**Exercise details**
Which lines in the records below contain the word "steel"? Copy each one.

**Material for the task**
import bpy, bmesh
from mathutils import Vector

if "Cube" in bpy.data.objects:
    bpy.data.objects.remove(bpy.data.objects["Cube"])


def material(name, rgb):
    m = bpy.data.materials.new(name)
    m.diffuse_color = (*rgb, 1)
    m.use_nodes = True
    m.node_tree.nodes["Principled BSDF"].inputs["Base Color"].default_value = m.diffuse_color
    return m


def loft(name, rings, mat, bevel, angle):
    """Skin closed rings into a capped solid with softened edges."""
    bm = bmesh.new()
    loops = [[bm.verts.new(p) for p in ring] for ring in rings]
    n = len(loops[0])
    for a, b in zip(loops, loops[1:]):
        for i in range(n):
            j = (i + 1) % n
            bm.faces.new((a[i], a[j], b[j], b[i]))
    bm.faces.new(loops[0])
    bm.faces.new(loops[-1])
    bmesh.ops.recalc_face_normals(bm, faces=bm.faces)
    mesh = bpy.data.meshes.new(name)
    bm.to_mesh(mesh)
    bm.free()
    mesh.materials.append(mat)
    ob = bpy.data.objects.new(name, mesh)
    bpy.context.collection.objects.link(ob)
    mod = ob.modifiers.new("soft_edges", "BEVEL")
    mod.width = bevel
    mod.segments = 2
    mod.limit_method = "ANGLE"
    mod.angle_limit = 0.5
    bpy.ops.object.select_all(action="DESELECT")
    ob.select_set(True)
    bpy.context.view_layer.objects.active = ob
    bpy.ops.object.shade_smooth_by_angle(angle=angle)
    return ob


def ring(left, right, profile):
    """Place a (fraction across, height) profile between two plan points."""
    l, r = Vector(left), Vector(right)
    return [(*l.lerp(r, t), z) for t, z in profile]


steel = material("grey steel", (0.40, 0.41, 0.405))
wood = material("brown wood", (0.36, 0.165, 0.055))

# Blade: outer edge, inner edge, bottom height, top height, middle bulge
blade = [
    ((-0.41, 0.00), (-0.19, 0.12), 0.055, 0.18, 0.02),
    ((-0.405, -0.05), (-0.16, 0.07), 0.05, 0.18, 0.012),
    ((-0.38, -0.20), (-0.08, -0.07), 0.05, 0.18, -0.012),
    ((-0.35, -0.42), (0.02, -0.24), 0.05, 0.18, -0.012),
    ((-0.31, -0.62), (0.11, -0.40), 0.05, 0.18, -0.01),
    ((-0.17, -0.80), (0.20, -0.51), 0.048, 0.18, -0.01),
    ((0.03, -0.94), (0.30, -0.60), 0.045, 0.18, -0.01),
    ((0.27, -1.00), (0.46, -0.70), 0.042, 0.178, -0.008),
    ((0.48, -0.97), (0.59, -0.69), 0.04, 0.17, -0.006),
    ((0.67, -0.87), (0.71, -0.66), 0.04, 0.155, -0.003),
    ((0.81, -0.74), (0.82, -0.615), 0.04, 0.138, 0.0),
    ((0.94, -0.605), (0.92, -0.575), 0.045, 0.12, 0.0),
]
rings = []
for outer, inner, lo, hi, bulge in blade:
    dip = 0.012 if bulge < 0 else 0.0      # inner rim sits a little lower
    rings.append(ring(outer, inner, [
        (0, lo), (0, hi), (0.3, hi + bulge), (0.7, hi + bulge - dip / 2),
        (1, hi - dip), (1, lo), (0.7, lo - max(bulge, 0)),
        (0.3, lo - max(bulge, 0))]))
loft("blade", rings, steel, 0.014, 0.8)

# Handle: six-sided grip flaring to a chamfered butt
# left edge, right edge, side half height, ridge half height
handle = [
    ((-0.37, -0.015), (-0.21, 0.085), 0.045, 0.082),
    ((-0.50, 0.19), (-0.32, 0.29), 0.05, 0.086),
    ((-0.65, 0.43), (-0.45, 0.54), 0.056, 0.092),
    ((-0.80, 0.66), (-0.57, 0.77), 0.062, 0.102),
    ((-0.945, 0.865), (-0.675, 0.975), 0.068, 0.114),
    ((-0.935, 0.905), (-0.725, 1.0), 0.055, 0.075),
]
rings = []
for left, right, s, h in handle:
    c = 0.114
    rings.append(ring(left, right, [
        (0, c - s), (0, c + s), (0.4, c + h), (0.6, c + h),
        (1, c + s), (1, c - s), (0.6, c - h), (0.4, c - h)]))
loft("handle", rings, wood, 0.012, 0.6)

**Exercise answer**
steel = material("grey steel", (0.40, 0.41, 0.405))
loft("blade", rings, steel, 0.014, 0.8)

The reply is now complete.